- Social distancing measures requiring at least six foot distances between beach goers will be enforced except for family groups household members, caretakers or couples. This is the same approach taken with state parks. Local leaders will also decide how to best enforce social distancing.
- Organized games and contact sports will be prohibited as well as beach recreational summer camps and special events that draw people to the beach such as concerts, festivals, or fireworks. "Each of our shore communities have unique characteristics and we know there is no one size fits all approach. However, some restrictions do fit across the board," Murphy said.
- Regularly and properly clean shower pavilions, changing areas and restrooms. "Sanitation will also be of great importance especially since this order will allow for shower pavilions, changing areas and restrooms to remain open for visitors but they must regularly and properly cleaned," Murphy said, adding that restroom facilities in state and county parks will also reopen, provided they undergo frequent and proper cleaning.
- Boardwalk businesses will also face restrictions. Boardwalk restaurants must continue to operate as take-out and delivery only, but the rides, arcades and other draws must remain closed. Other features that are meant to draw a crowd like a playground or visitor center must similarly remain closed for the time being.

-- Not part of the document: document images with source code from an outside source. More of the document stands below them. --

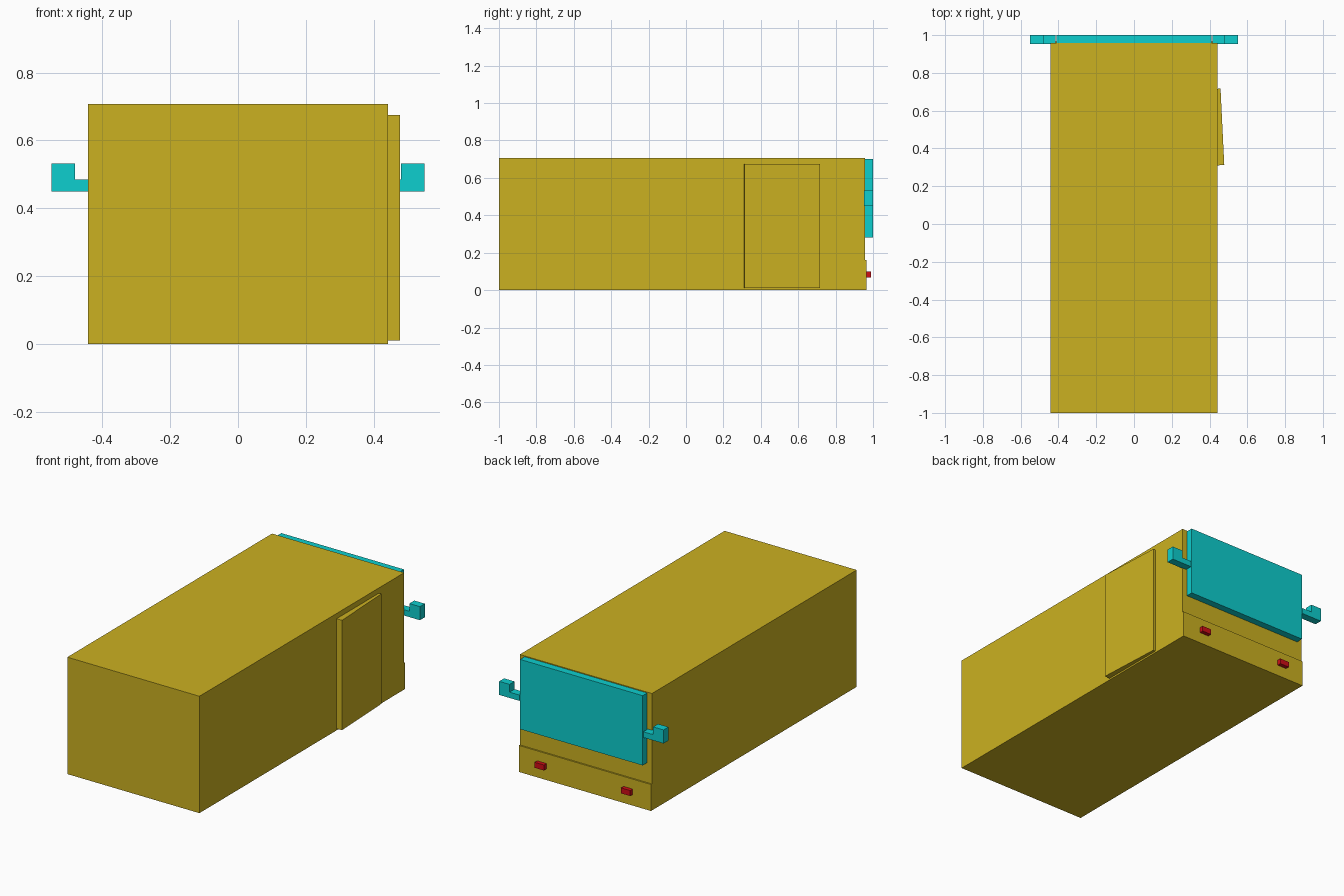
import bpy
import bmesh
import math

cube = bpy.data.objects.get("Cube")
if cube:
    bpy.data.objects.remove(cube, do_unlink=True)


def material(name, rgb):
    mat = bpy.data.materials.new(name)
    mat.use_nodes = True
    colour = (*rgb, 1)
    mat.diffuse_color = colour
    mat.node_tree.nodes["Principled BSDF"].inputs["Base Color"].default_value = colour
    return mat


YELLOW = material("yellow paint", (0.60, 0.44, 0.015))
CYAN = material("cyan glass", (0.004, 0.62, 0.62))
RED = material("red lamp", (0.62, 0.004, 0.008))


def add_object(name, bm, mat):
    bmesh.ops.recalc_face_normals(bm, faces=bm.faces)
    mesh = bpy.data.meshes.new(name)
    bm.to_mesh(mesh)
    bm.free()
    mesh.materials.append(mat)
    obj = bpy.data.objects.new(name, mesh)
    bpy.context.collection.objects.link(obj)
    return obj


def box(name, x, y, z, mat):
    """Box from (low, high) ranges, with its origin at its centre."""
    bm = bmesh.new()
    bmesh.ops.create_cube(bm, size=1)
    bmesh.ops.scale(bm, vec=[hi - lo for lo, hi in (x, y, z)], verts=bm.verts)
    obj = add_object(name, bm, mat)
    obj.location = [(lo + hi) / 2 for lo, hi in (x, y, z)]
    return obj


def prism(name, outline, y, mat):
    """Extrude an (x, z) outline along y."""
    bm = bmesh.new()
    face = bm.faces.new([bm.verts.new((px, y[0], pz)) for px, pz in outline])
    ext = bmesh.ops.extrude_face_region(bm, geom=[face])
    verts = [v for v in ext["geom"] if isinstance(v, bmesh.types.BMVert)]
    bmesh.ops.translate(bm, vec=(0, y[1] - y[0], 0), verts=verts)
    return add_object(name, bm, mat)


# Long body with a slightly proud bumper across the back
box("body", (-0.442, 0.442), (-1, 0.957), (0, 0.707), YELLOW)
box("bumper", (-0.442, 0.442), (0.9, 0.966), (0, 0.16), YELLOW)

# Side door, slightly ajar
door = box("side_door", (0.428, 0.468), (0.311, 0.716), (0.01, 0.675), YELLOW)
door.rotation_euler.z = math.radians(2.8)

# Window panel
box("window_panel", (-0.41, 0.41), (0.955, 1), (0.28, 0.702), CYAN)

# Mirrors on L-shaped arms, and lamps
for side, s in (("left", 1), ("right", -1)):
    outline = [(0.415, 0.45), (0.55, 0.45), (0.55, 0.532),
               (0.48, 0.532), (0.48, 0.485), (0.415, 0.485)]
    prism(side + "_mirror", [(s * px, pz) for px, pz in outline], (0.953, 1), CYAN)
    box(side + "_lamp", sorted((s * 0.258, s * 0.32)), (0.96, 0.99), (0.067, 0.1), RED)
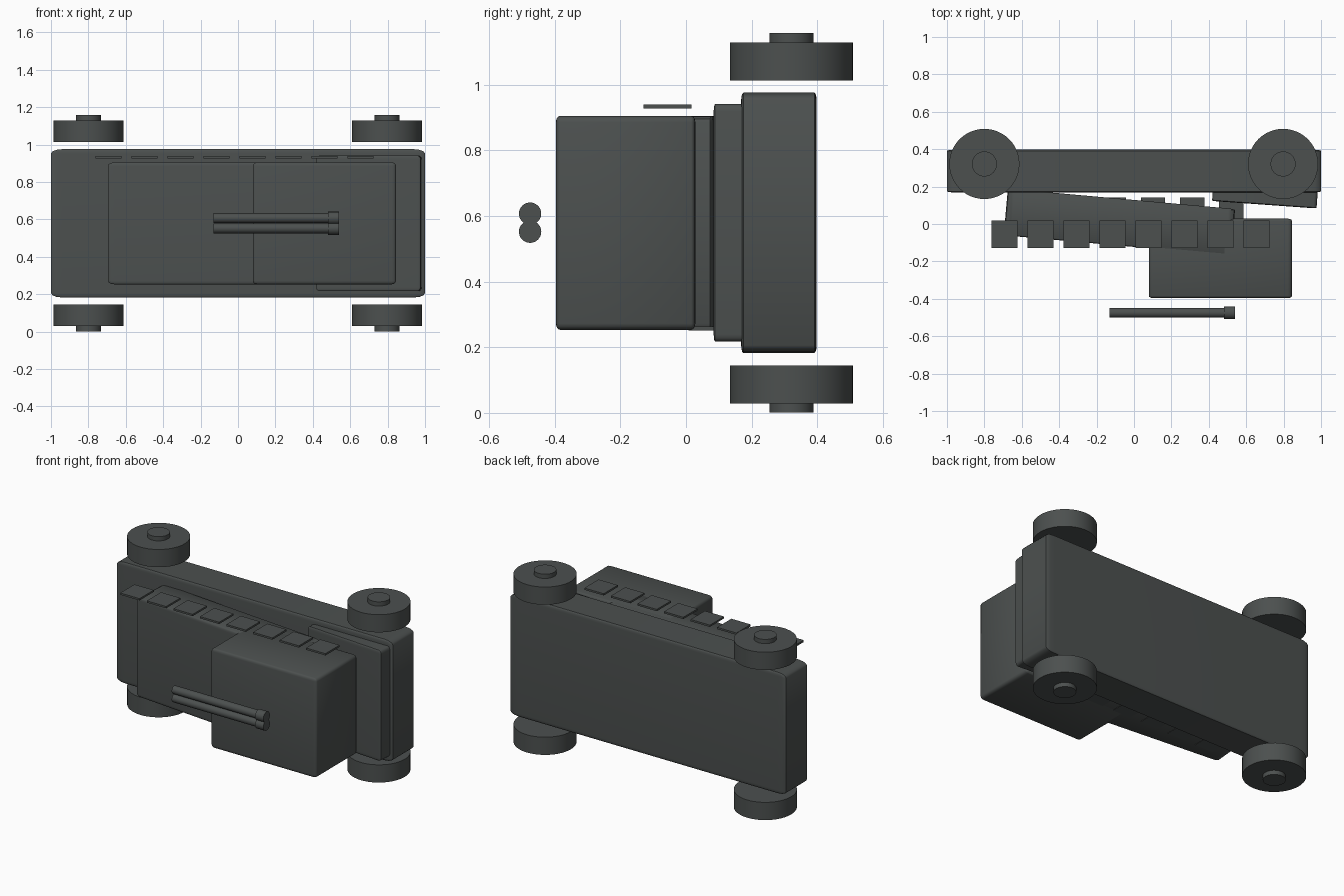
import bpy, bmesh, math
from mathutils import Matrix, Vector

if "Cube" in bpy.data.objects:
    bpy.data.objects.remove(bpy.data.objects["Cube"])

paint = bpy.data.materials.new("dark grey")
paint.diffuse_color = (0.072, 0.080, 0.078, 1)
paint.use_nodes = True
paint.node_tree.nodes["Principled BSDF"].inputs["Base Color"].default_value = paint.diffuse_color


def finish(name, bm):
    mesh = bpy.data.meshes.new(name)
    bm.to_mesh(mesh)
    bm.free()
    mesh.materials.append(paint)
    ob = bpy.data.objects.new(name, mesh)
    bpy.context.collection.objects.link(ob)
    return ob


def smooth(ob):
    bpy.ops.object.select_all(action='DESELECT')
    ob.select_set(True)
    bpy.context.view_layer.objects.active = ob
    bpy.ops.object.shade_smooth_by_angle(angle=math.radians(35))


def box(name, centre, size, tilt=0.0, bevel=0.03):
    # the bevel is made on a unit cube, so it stretches with the box
    bm = bmesh.new()
    bmesh.ops.create_cube(bm, size=1)
    if bevel:
        bmesh.ops.bevel(bm, geom=bm.edges[:], offset=bevel, segments=3,
                        profile=0.5, affect='EDGES')
    bm.transform(Matrix.Translation(centre)
                 @ Matrix.Rotation(math.radians(tilt), 4, 'Z')
                 @ Matrix.Diagonal((*size, 1)))
    ob = finish(name, bm)
    if bevel:
        smooth(ob)
    return ob


def cylinder(name, start, end, radius, sides=48):
    a, b = Vector(start), Vector(end)
    bm = bmesh.new()
    bmesh.ops.create_cone(bm, cap_ends=True, segments=sides, radius1=radius,
                          radius2=radius, depth=(b - a).length)
    turn = (b - a).to_track_quat('Z', 'Y').to_matrix().to_4x4()
    bm.transform(Matrix.Translation((a + b) / 2) @ turn)
    ob = finish(name, bm)
    smooth(ob)
    return ob


MID = 0.579  # middle of the vehicle across its width (it lies on its side)

# Hull parts
box("chassis", (0, 0.283, MID), (2.0, 0.23, 0.793))
box("main_body", (-0.078, 0.01, MID), (1.22, 0.25, 0.652), tilt=-5.1)
box("sloped_deck", (0.702, 0.178, MID), (0.56, 0.15, 0.724), tilt=-4.1)
box("cabin", (0.462, -0.184, MID), (0.766, 0.425, 0.652))

# Wheels and hubs, mirrored to both sides
for x in (-0.8, 0.797):
    for s in (-1, 1):
        cylinder("wheel", (x, 0.321, MID + s * 0.434), (x, 0.321, MID + s * 0.550), 0.1875)
        cylinder("hub", (x, 0.321, MID + s * 0.54), (x, 0.321, MID + s * 0.578), 0.067)

# Side armour plates: a floating row on one side, a half-buried row on the other
for i in range(8):
    box("side_plate", (-0.693 + i * 0.1925, -0.056, 0.933), (0.14, 0.147, 0.012), bevel=0)
for i in range(6):
    box("far_side_plate", (-0.525 + i * 0.209, 0.075, 0.257), (0.13, 0.135, 0.012), bevel=0)

# Twin barrels with muzzles
for z in (0.552, 0.607):
    cylinder("barrel", (-0.13, -0.475, z), (0.5, -0.475, z), 0.026, 32)
    cylinder("muzzle", (0.48, -0.475, z), (0.54, -0.475, z), 0.034, 32)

- Ensuring staffing levels are adequate. This is necessary in order to achieve the above measures and the for crowd control.